● WHAT TO WORK ON: Find the line with "# crooked lower rail behind the posts" and the line with "1.957), 0.055, 0.136)" in the entries below; output exactly those two lines, every line between them, and no others.

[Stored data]

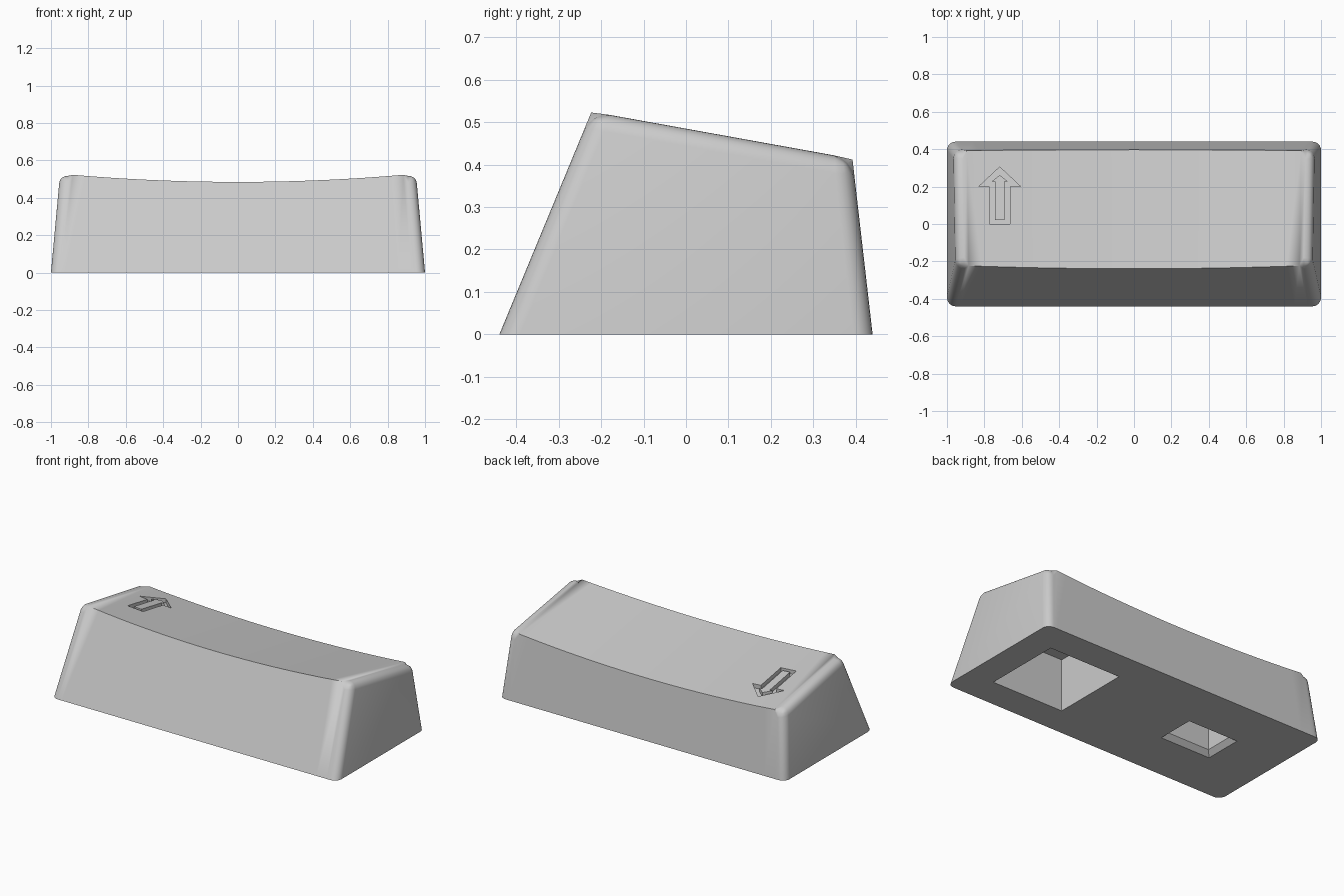
import bpy
import bmesh

cube = bpy.data.objects.get("Cube")
if cube:
    bpy.data.objects.remove(cube, do_unlink=True)

SEGMENTS = 28
SAG = 0.044
ROUND = 0.045

grey = bpy.data.materials.new("light grey plastic")
grey.use_nodes = True
color = (0.6, 0.6, 0.6, 1)
grey.diffuse_color = color
grey.node_tree.nodes["Principled BSDF"].inputs["Base Color"].default_value = color


def make_object(name, bm):
    bmesh.ops.recalc_face_normals(bm, faces=bm.faces)
    mesh = bpy.data.meshes.new(name)
    bm.to_mesh(mesh)
    bm.free()
    mesh.materials.append(grey)
    obj = bpy.data.objects.new(name, mesh)
    bpy.context.collection.objects.link(obj)
    return obj


def sag(u):
    return SAG * (1 - u * u)


def top_height(x, y):
    return 0.488 - 0.179 * y - sag(x / 0.955)


# Key body: tapered profile swept along x, with a dished top
def key_body():
    bm = bmesh.new()
    rows = []
    for i in range(SEGMENTS + 1):
        u = 2 * i / SEGMENTS - 1
        front_z, back_z = 0.529 - sag(u), 0.418 - sag(u)
        profile = [(-0.44, 0), (0.414 * front_z - 0.44, front_z),
                   (0.44 - 0.115 * back_z, back_z), (0.44, 0)]
        rows.append([bm.verts.new((u * (1 - 0.092 * z), y, z)) for y, z in profile])
    for a, b in zip(rows, rows[1:]):
        for k in range(4):
            n = (k + 1) % 4
            bm.faces.new((a[k], b[k], b[n], a[n]))
    bm.faces.new(rows[0])
    bm.faces.new(rows[-1])
    # Round every outer edge except those around the base
    edges = [bm.edges.get((a[k], b[k])) for a, b in zip(rows, rows[1:]) for k in (1, 2)]
    edges += [bm.edges.get((r[k], r[k + 1])) for r in (rows[0], rows[-1]) for k in range(3)]
    bmesh.ops.bevel(bm, geom=edges, offset=ROUND, segments=6, profile=0.5,
                    affect='EDGES', clamp_overlap=False)
    return make_object("key_body", bm)


# Rectangular well made of stacked (half x, half y, z) sections
def well(name, center_x, sections):
    bm = bmesh.new()
    rings = [[bm.verts.new((center_x + sx * hx, sy * hy, z))
              for sx, sy in ((-1, -1), (1, -1), (1, 1), (-1, 1))]
             for hx, hy, z in sections]
    for a, b in zip(rings, rings[1:]):
        for k in range(4):
            n = (k + 1) % 4
            bm.faces.new((a[k], a[n], b[n], b[k]))
    bm.faces.new(rings[0])
    bm.faces.new(rings[-1])
    return make_object(name, bm)


# Outline groove shaped as an arrow, following the dished top
def arrow_groove(center_x, depth):
    def outline(half):
        return half + [(-x, y) for x, y in reversed(half[1:])]

    outer = outline([(0, 0.305), (0.112, 0.2), (0.054, 0.2), (0.054, 0)])
    inner = outline([(0, 0.262), (0.045, 0.226), (0.026, 0.226), (0.026, 0.022)])
    bm = bmesh.new()
    rings = []
    for points, offset in ((outer, -depth), (outer, 0.04), (inner, 0.04), (inner, -depth)):
        rings.append([bm.verts.new((center_x + x, y, top_height(center_x + x, y) + offset))
                      for x, y in points])
    count = len(outer)
    for a, b in zip(rings, rings[1:] + rings[:1]):
        for k in range(count):
            n = (k + 1) % count
            bm.faces.new((a[k], a[n], b[n], b[k]))
    bmesh.ops.triangulate(bm, faces=bm.faces)
    return make_object("arrow_groove_cutter", bm)


body = key_body()
cutters = [
    well("large_well_cutter", 0.57, [(0.25, 0.25, -0.1), (0.25, 0.25, 0.33)]),
    well("small_well_cutter", -0.477, [(0.175, 0.122, -0.1), (0.175, 0.122, 0),
                                       (0.147, 0.094, 0.03), (0.147, 0.094, 0.3)]),
    arrow_groove(-0.718, 0.025),
]

bpy.ops.object.select_all(action='DESELECT')
bpy.context.view_layer.objects.active = body
body.select_set(True)
for cutter in cutters:
    cutter.hide_render = True
    cut = body.modifiers.new(cutter.name, 'BOOLEAN')
    cut.operation = 'DIFFERENCE'
    cut.solver = 'EXACT'
    cut.object = cutter
    bpy.ops.object.modifier_apply(modifier=cut.name)
    bpy.data.objects.remove(cutter, do_unlink=True)

bpy.ops.object.shade_smooth_by_angle(angle=0.5)
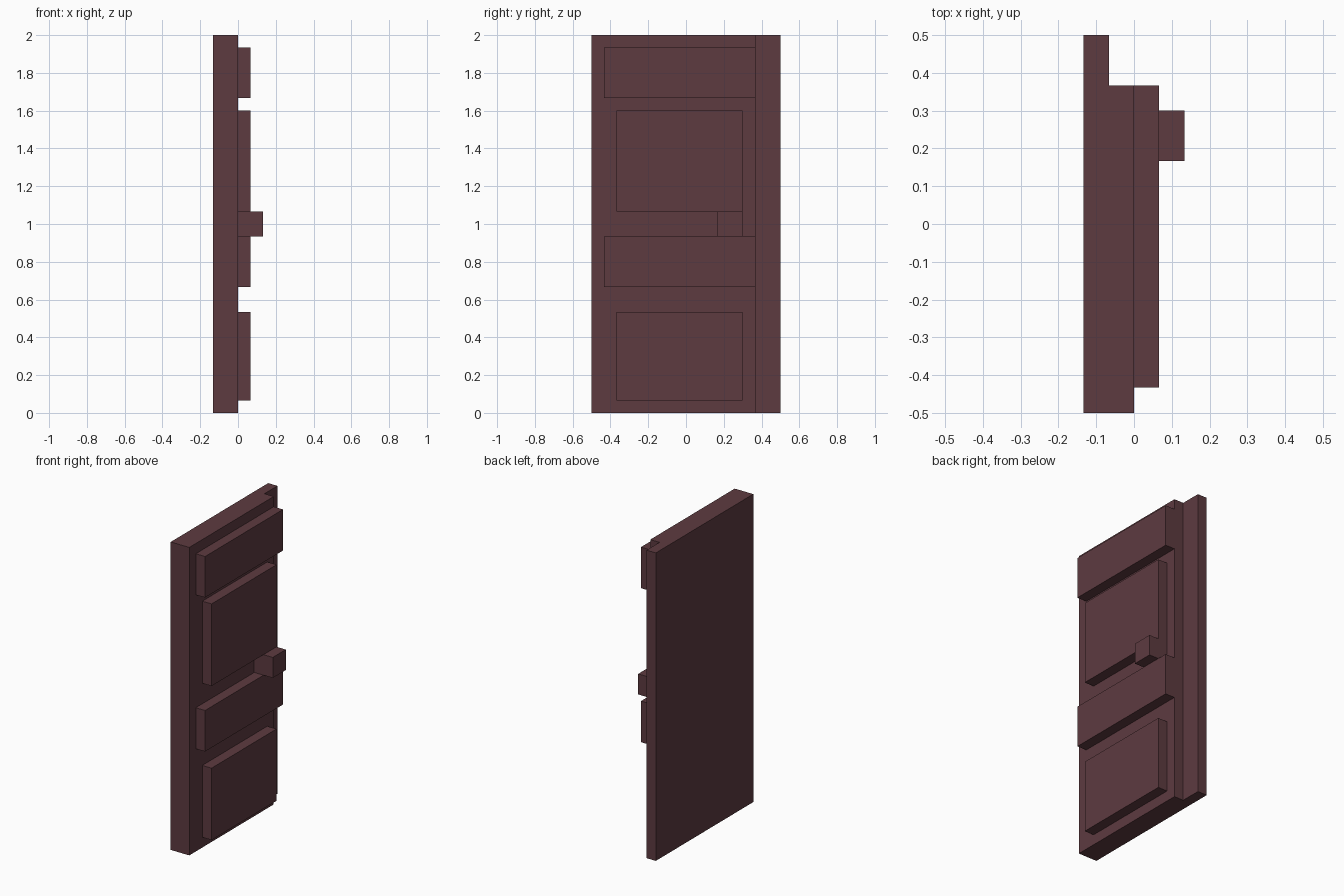
import bpy
import bmesh

cube = bpy.data.objects.get("Cube")
if cube:
    bpy.data.objects.remove(cube, do_unlink=True)

# Dark reddish brown wood
COLOUR = (0.11, 0.043, 0.051, 1.0)
wood = bpy.data.materials.new("dark_brown_wood")
wood.use_nodes = True
wood.diffuse_color = COLOUR
wood.node_tree.nodes["Principled BSDF"].inputs["Base Color"].default_value = COLOUR


def add_object(name, bm):
    bmesh.ops.recalc_face_normals(bm, faces=bm.faces)
    mesh = bpy.data.meshes.new(name)
    bm.to_mesh(mesh)
    bm.free()
    mesh.materials.append(wood)
    obj = bpy.data.objects.new(name, mesh)
    bpy.context.collection.objects.link(obj)
    return obj


def prism(name, profile, z0, z1):
    """Extrude an (x, y) outline from z0 up to z1."""
    bm = bmesh.new()
    base = bm.faces.new([bm.verts.new((x, y, z0)) for x, y in profile])
    grown = bmesh.ops.extrude_face_region(bm, geom=[base])["geom"]
    top = [v for v in grown if isinstance(v, bmesh.types.BMVert)]
    bmesh.ops.translate(bm, verts=top, vec=(0, 0, z1 - z0))
    return add_object(name, bm)


def raised_block(name, depth, y0, y1, z0, z1):
    """Block standing proud of the door face at x = 0."""
    return prism(name, [(0, y0), (depth, y0), (depth, y1), (0, y1)], z0, z1)


# Door slab with a stepped closing edge
BACK, STEP, EDGE = -0.1333, -0.0667, 0.3667
prism("door_slab", [(BACK, -0.5), (0, -0.5), (0, EDGE),
                    (STEP, EDGE), (STEP, 0.5), (BACK, 0.5)], 0, 2)

# Raised panels
RAISE = 0.0667
for name, z0, z1 in (("lower_panel", 0.0667, 0.5333), ("upper_panel", 1.0667, 1.6)):
    raised_block(name, RAISE, -0.3667, 0.3, z0, z1)

# Cross rails reaching the step
for name, z0 in (("middle_rail", 0.6667), ("top_rail", 1.6667)):
    raised_block(name, RAISE, -0.4333, EDGE, z0, z0 + 0.2667)

# Handle
raised_block("handle", 0.1333, 0.1667, 0.3, 0.9333, 1.0667)
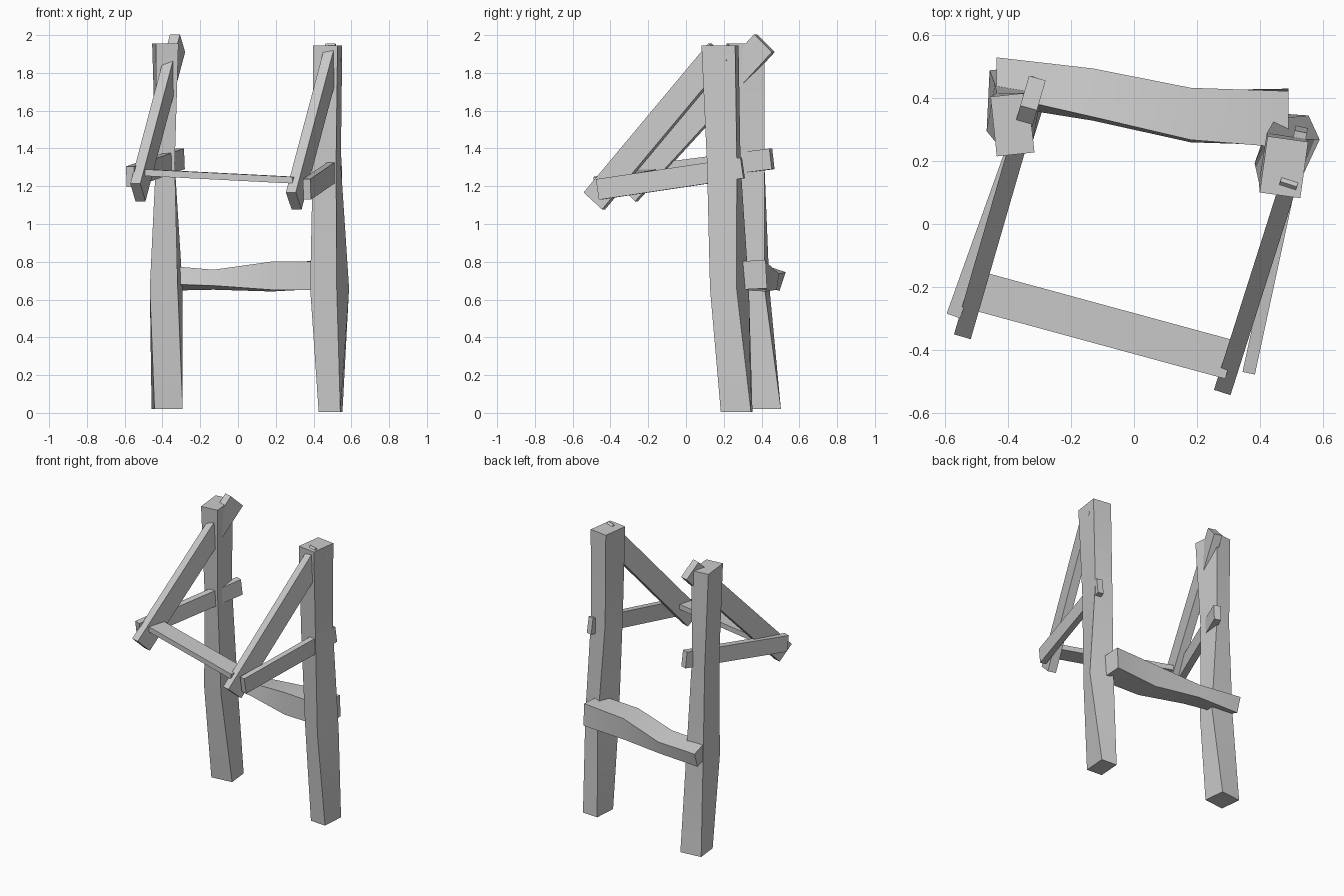
import bpy, bmesh
from math import radians, sin, cos
from mathutils import Vector, Matrix

if "Cube" in bpy.data.objects:
    bpy.data.objects.remove(bpy.data.objects["Cube"])


def finish(name, bm, smooth=False):
    bmesh.ops.recalc_face_normals(bm, faces=bm.faces[:])
    me = bpy.data.meshes.new(name)
    bm.to_mesh(me)
    bm.free()
    ob = bpy.data.objects.new(name, me)
    bpy.context.collection.objects.link(ob)
    if smooth:
        bpy.ops.object.select_all(action='DESELECT')
        ob.select_set(True)
        bpy.context.view_layer.objects.active = ob
        bpy.ops.object.shade_smooth_by_angle(angle=radians(35))
    return ob


def log(name, rings, along_x=False):
    """Loft of rectangles: (position, centre a, centre b, width, depth, twist)."""
    bm = bmesh.new()
    loops = []
    for t, a, b, w, d, twist in rings:
        c, s = cos(radians(twist)), sin(radians(twist))
        loop = []
        for i, j in ((-1, -1), (1, -1), (1, 1), (-1, 1)):
            u, v = i * w / 2, j * d / 2
            p, q = a + u * c - v * s, b + u * s + v * c
            loop.append(bm.verts.new((t, p, q) if along_x else (p, q, t)))
        loops.append(loop)
    for l0, l1 in zip(loops, loops[1:]):
        for k in range(4):
            n = (k + 1) % 4
            bm.faces.new((l0[k], l0[n], l1[n], l1[k]))
    bm.faces.new(loops[0])
    bm.faces.new(loops[-1])
    return finish(name, bm, True)


def plank(name, start, end, thick, tall):
    """Box beam between two points; thickness is kept horizontal."""
    a, b = Vector(start), Vector(end)
    d = (b - a).normalized()
    side = d.cross(Vector((0, 0, 1))).normalized()
    up = side.cross(d)
    rot = Matrix((d, side, up)).transposed().to_4x4()
    size = Matrix.Diagonal(((b - a).length, thick, tall, 1))
    bm = bmesh.new()
    bmesh.ops.create_cube(bm, size=1, matrix=Matrix.Translation((a + b) / 2) @ rot @ size)
    return finish(name, bm)


# crooked upright posts
log("left_post", [
    (0.02, -0.375, 0.42, 0.15, 0.15, 6),
    (0.66, -0.38, 0.355, 0.15, 0.15, -10),
    (1.32, -0.385, 0.335, 0.10, 0.16, 0),
    (1.955, -0.385, 0.315, 0.12, 0.19, 6)])
log("right_post", [
    (0.005, 0.49, 0.268, 0.115, 0.16, -4),
    (0.66, 0.485, 0.23, 0.155, 0.155, -25),
    (1.32, 0.47, 0.20, 0.125, 0.16, -9),
    (1.945, 0.475, 0.18, 0.13, 0.18, -8)])

# crooked lower rail behind the posts
log("lower_rail", [
    (-0.435, 0.452, 0.715, 0.125, 0.105, -18),
    (-0.13, 0.41, 0.705, 0.155, 0.085, -8),
    (0.18, 0.345, 0.722, 0.165, 0.15, -3),
    (0.49, 0.335, 0.73, 0.18, 0.15, 3)], along_x=True)

# diagonal braces
plank("left_diagonal_brace", (-0.53, -0.31, 1.167), (-0.32, 0.415, 1.957), 0.055, 0.136)
plank("right_diagonal_brace", (0.295, -0.485, 1.122), (0.505, 0.175, 1.912), 0.055, 0.136)

# outrigger arms
plank("left_arm", (-0.57, -0.285, 1.25), (-0.305, 0.455, 1.345), 0.045, 0.11)
plank("right_arm", (0.365, -0.465, 1.183), (0.53, 0.30, 1.297), 0.04, 0.11)

# flat front crossbar
plank("front_crossbar", (-0.54, -0.20, 1.275), (0.305, -0.43, 1.232), 0.125, 0.035)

● RESPONSE:
# crooked lower rail behind the posts
log("lower_rail", [
    (-0.435, 0.452, 0.715, 0.125, 0.105, -18),
    (-0.13, 0.41, 0.705, 0.155, 0.085, -8),
    (0.18, 0.345, 0.722, 0.165, 0.15, -3),
    (0.49, 0.335, 0.73, 0.18, 0.15, 3)], along_x=True)

# diagonal braces
plank("left_diagonal_brace", (-0.53, -0.31, 1.167), (-0.32, 0.415, 1.957), 0.055, 0.136)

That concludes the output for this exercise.